As regular readers may have noticed, I’ve been posting a little less frequently lately. I’ve been busy working on a personal project that I’m very excited about. It’s still in progress, but hopefully I’ll be able to share it with all of you soon. (How’s that for mystery?)
In the meantime, today I have a guest post by the talented Andrew Knighton from Andrew Knighton Writes. If you haven’t visited Andrew’s blog, you really should — Andrew provides helpful writing advice on his blog as well as incredibly well-crafted flash fiction stories.
Over to Andrew…
Communication is never a neutral act. We use it to shape the world the way we want, from a little kid asking for a cookie to a propagandist selling a political party line.
It’s also a common theme in science fiction. The struggle to communicate with aliens was a feature of classic science fiction, while the growth of communications technology brought communication systems to the forefront of Earth-bound sci-fi. Science fiction stories highlight how, whether intentionally or not, one of the main roles of communication is enacting our own values.

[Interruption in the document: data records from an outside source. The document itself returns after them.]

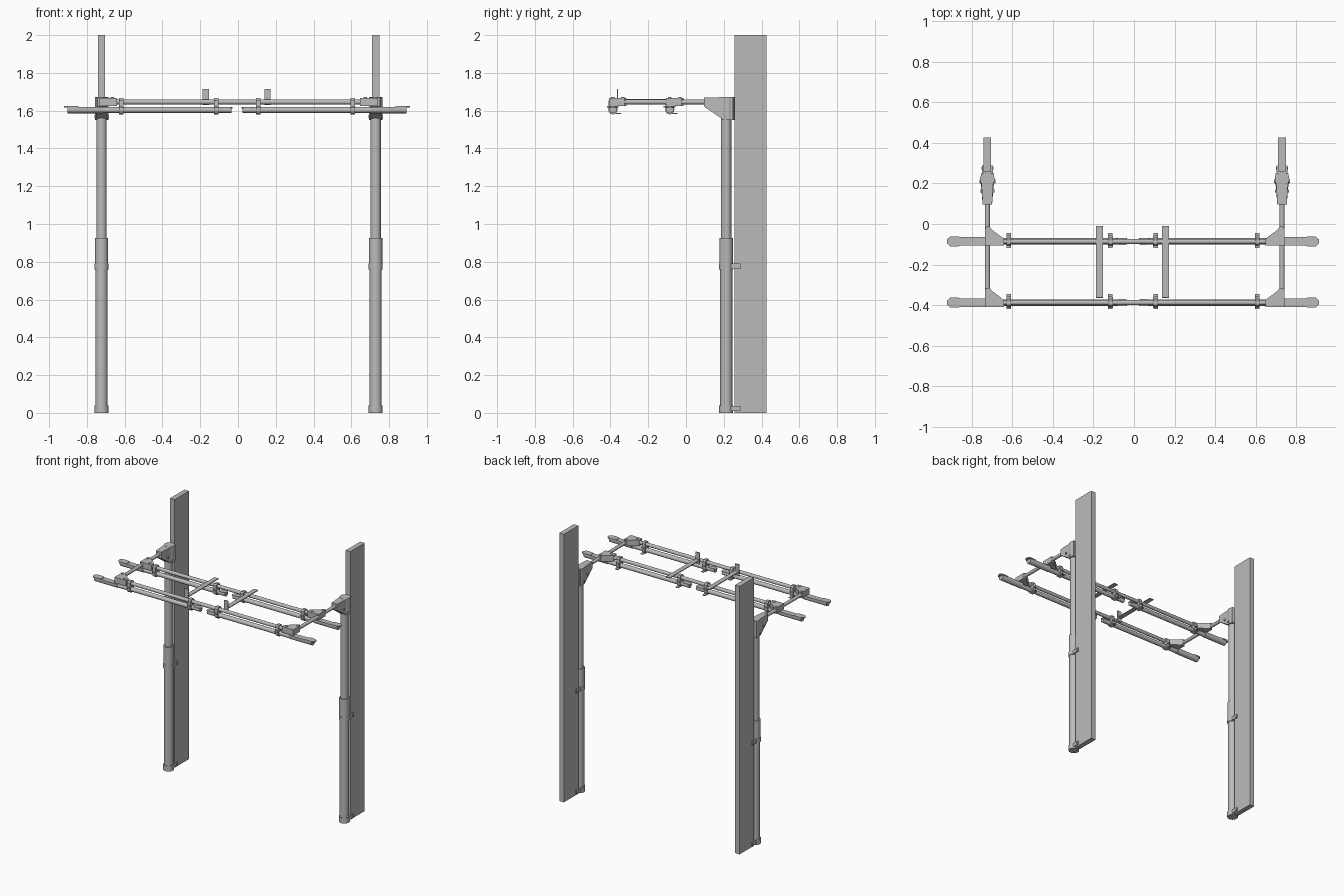
import bpy, bmesh, math
from mathutils import Vector, Matrix

cube = bpy.data.objects.get("Cube")
if cube:
    bpy.data.objects.remove(cube)

GREY = (0.5, 0.5, 0.5, 1)
metal = bpy.data.materials.new("plain grey")
metal.use_nodes = True
metal.diffuse_color = GREY
metal.node_tree.nodes["Principled BSDF"].inputs["Base Color"].default_value = GREY


def finish(name, bm, smooth=False):
    bmesh.ops.recalc_face_normals(bm, faces=bm.faces)
    mesh = bpy.data.meshes.new(name)
    bm.to_mesh(mesh)
    bm.free()
    mesh.materials.append(metal)
    obj = bpy.data.objects.new(name, mesh)
    bpy.context.collection.objects.link(obj)
    if smooth:
        bpy.ops.object.select_all(action='DESELECT')
        obj.select_set(True)
        bpy.context.view_layer.objects.active = obj
        bpy.ops.object.shade_smooth_by_angle(angle=math.radians(35))
    return obj


def box(name, lo, hi):
    bm = bmesh.new()
    lo, hi = Vector(lo), Vector(hi)
    size = hi - lo
    bmesh.ops.create_cube(bm, size=1, matrix=Matrix.Translation((lo + hi) / 2)
                          @ Matrix.Diagonal((*(abs(s) for s in size), 1)))
    return finish(name, bm)


def tube(name, a, b, r, sides=20):
    a, b = Vector(a), Vector(b)
    bm = bmesh.new()
    turn = (b - a).to_track_quat('Z', 'Y').to_matrix().to_4x4()
    bmesh.ops.create_cone(bm, cap_ends=True, segments=sides, radius1=r, radius2=r,
                          depth=(b - a).length, matrix=Matrix.Translation((a + b) / 2) @ turn)
    return finish(name, bm, True)


def prism(name, points, step):
    """Extrude a closed outline of 3D points along a vector."""
    bm = bmesh.new()
    face = bm.faces.new([bm.verts.new(p) for p in points])
    out = bmesh.ops.extrude_face_region(bm, geom=[face])
    bmesh.ops.translate(bm, vec=step, verts=[v for v in out["geom"]
                                             if isinstance(v, bmesh.types.BMVert)])
    return finish(name, bm)


POST_Y = 0.213
TUBE_Z = 1.646
RAIL_Z = 1.604
RAILS = {"front": -0.387, "rear": -0.086}

for side, s in (("left", 1), ("right", -1)):
    px = 0.0035 + s * 0.7255

    def part(name):
        return f"{side}_{name}"

    # Tall board and telescopic post
    box(part("board"), (px - 0.019, 0.256, 0), (px + 0.019, 0.426, 2))
    for name, z0, z1, r in (("post_foot", 0, 0.04, 0.037), ("lower_post", 0.03, 0.8, 0.032),
                            ("post_collar", 0.76, 0.79, 0.037), ("post_sleeve", 0.79, 0.925, 0.035),
                            ("upper_post", 0.9, 1.57, 0.027)):
        tube(part(name), (px, POST_Y, z0), (px, POST_Y, z1), r, 28)

    # Clips gripping the board edge
    for name, z in (("foot", 0.01), ("collar", 0.763)):
        for e in (-1, 1):
            x = px + e * 0.023
            box(part(name + "_clip"), (x - 0.004, 0.22, z), (x + 0.004, 0.288, z + 0.027))
            tube(part(name + "_clip_screw"), (x, 0.275, z + 0.01),
                 (x + e * 0.007, 0.275, z + 0.01), 0.006, 10)

    # Head bracket: flared cap over the post with a nose for the arm
    profile = ((0.095, 1.67), (0.248, 1.672), (0.248, 1.55), (0.2, 1.55), (0.095, 1.622))
    head = prism(part("head_bracket"), [(px - 1, y, z) for y, z in profile], (2, 0, 0))
    for v in head.data.vertices:
        t = min(1, (v.co.y - 0.095) / 0.105)
        v.co.x = px + math.copysign(0.023 + 0.009 * t, v.co.x - px)
    tube(part("head_cap"), (px, 0.22, 1.55), (px, 0.22, 1.673), 0.036, 28)
    for y, z, w in ((0.163, 1.607, 0.034), (0.21, 1.568, 0.039)):
        tube(part("head_bolt"), (px - w, y, z), (px + w, y, z), 0.008, 12)

    # Arm reaching forward
    tube(part("arm"), (px, 0.11, TUBE_Z), (px, -0.39, TUBE_Z), 0.0125)

    for row, ry in RAILS.items():
        cx = -0.005

        def at(x, y, z):
            return (cx + s * x, ry + y, z)

        # Corner gusset joining arm and cross tube
        outline = ((0.012, -0.021), (-0.082, -0.021), (-0.082, 0.01), (-0.07, 0.022),
                   (-0.022, 0.058), (-0.012, 0.073), (0.004, 0.073), (0.012, 0.062))
        prism(part(row + "_gusset"), [(px + s * x, ry + y, 1.625) for x, y in outline],
              (0, 0, 0.043))
        for x, y in ((0, 0.052), (-0.056, 0)):
            tube(part(row + "_gusset_bolt"), (px + s * x, ry + y, 1.66),
                 (px + s * x, ry + y, 1.672), 0.009, 12)

        # Cross tube half and the lower rail
        tube(part(row + "_cross_tube"), at(0, 0, TUBE_Z), at(0.67, 0, TUBE_Z), 0.013)
        tube(part(row + "_lower_rail"), at(0.03, 0, RAIL_Z), at(0.72, 0, RAIL_Z), 0.016)
        section = [(0.021, 1.62), (-0.021, 1.62)]
        section += [(-0.021 * math.cos(a), 1.606 - 0.02 * math.sin(a))
                    for a in (i * math.pi / 8 for i in range(9))]
        prism(part(row + "_rail_end"), [at(0.71, y, z) for y, z in section], (s * 0.187, 0, 0))

        # Hooked lip at the outer tip and tapered inner tip
        lip = ((0.84, -0.018), (0.86, -0.024), (0.9, -0.024), (0.916, -0.01),
               (0.916, 0.01), (0.9, 0.024), (0.86, 0.024), (0.84, 0.018))
        prism(part(row + "_end_lip"), [at(x, y, 1.616) for x, y in lip], (0, 0, 0.008))
        tip = ((0.085, -0.012), (0.07, -0.017), (0.035, -0.017), (0.024, -0.009),
               (0.024, 0.009), (0.035, 0.017), (0.07, 0.017), (0.085, 0.012))
        prism(part(row + "_inner_tip"), [at(x, y, 1.612) for x, y in tip], (0, 0, 0.008))

        # Clamps tying rail to cross tube, with a small hook below
        for x in (0.111, 0.612):
            clamp = [(0.024 * math.cos(a), 1.604 + 0.024 * math.sin(a))
                     for a in (math.pi + i * math.pi / 8 for i in range(9))]
            clamp += [(0.022, 1.655), (0.012, 1.666), (-0.012, 1.666), (-0.022, 1.655)]
            prism(part(row + "_clamp"), [at(x - 0.012, y, z) for y, z in clamp],
                  (s * 0.024, 0, 0))
            box(part(row + "_clamp_hook"), at(x - 0.011, 0, 1.583), at(x + 0.011, 0.042, 1.588))
            box(part(row + "_clamp_ear"), at(x - 0.011, -0.032, 1.618), at(x + 0.011, 0.03, 1.624))

    # Flat strap across both tubes with an upright front stop
    sx = -0.007 + s * 0.163
    box(part("strap"), (sx - 0.017, -0.365, 1.656), (sx + 0.017, -0.01, 1.662))
    box(part("strap_stop"), (sx - 0.017, -0.365, 1.63), (sx + 0.017, -0.359, 1.714))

Failure to Share Values – The Sparrow
One of the most haunting and unsettling depictions of first contact with aliens, Mary Doria Russell’s The Sparrow is an account of a mission to an alien world, crewed by a mixture of scientists and Jesuit priests. From the start, we know that something went horribly wrong, and the narrative of the expedition is expressed within another narrative, about a struggle to get the lone survivor to communicate.
Among the many themes and ideas in this book is the difficulty of communication, and the way that cultural assumptions can stand in the way of understanding. The explorers constantly seek to understand the society they find, but there are some gaps in values so huge that they fatally undermine their ability to communicate and comprehend.
In a way, our ordinary, everyday communications enact that same challenge in miniature. Our values are usually different, if only in subtle ways, from the people we communicate with. Making assumptions about those values can lead to miscommunication, and it’s only by opening up to the values of others that we can really understand them.
Communications as a Battlefield – Neuromancer and the Cyberpunks
Cyberpunk science fiction has, from the very start, shown people taking the opposite approach to communication and values. From its popularisation with William Gibson’s Neuromancer, cyberpunk has depicted futures in which communication is conflict.
A lot of this lies in the recurring use of hacking and information technology. The heroes are often hackers, trying to break down the barriers to free communication and the flow of information. Their opponents’ power lies in controlling the flow of communication and knowledge, hiding awkward truths and corporate secrets. Those enemies throw up defences, blocking the information lines through which the hacking takes place. No-one here is trying to achieve the sort of two-way understanding that leads to successful coexistence – they want to understand their opponents to thwart them.
In our everyday lives, it can be easy to become drawn into treating communication this way. Instead of opening up and discussing our ideas and values we start defending them, and in doing so attack those of others. Communication becomes a battlefield. That lets another value slip in unseen. If we act in this way then we’re implicitly valuing conflict over cooperation, and making the world a less cooperative place.
Communication as Heaven – The Galactic Milieu
Of course, communication can also be used to enact more positive values. In Julian May’s Galactic Milieu series, shared communication becomes an ideal in the form of Unity. This state of mental connection, sharing ideas and feelings, is an almost heavenly state toward which the galaxy’s races aspire. The defiant struggle against it, the throwing up of barriers between people, brings about destruction.
In the Galactic Milieu, communication is depicted not just as a carrier of positive values, but as something of value in itself, bringing people closer together. It highlights why good communication is so important in every sphere of life, reducing conflicts and allowing us to achieve more together.
Think About the Values in Your Communication
Next time you’re talking or writing, take a moment to think about what values you’re enacting in the way you communicate. Are you listening for the values behind what other people are saying, to try to understand them better? Are you letting conflict become part of how you communicate? Or are you using communication to achieve cooperation and closeness?
It may not quite be heaven, but communication needn’t be a cyberpunk dystopia either.
Image from the movie Hackers
I hope you enjoyed Andrew’s post. I’d love to hear your thoughts on it below. And I’m curious – what books have you read where communication was a major theme? Are there any that you’d recommend adding to the reading list?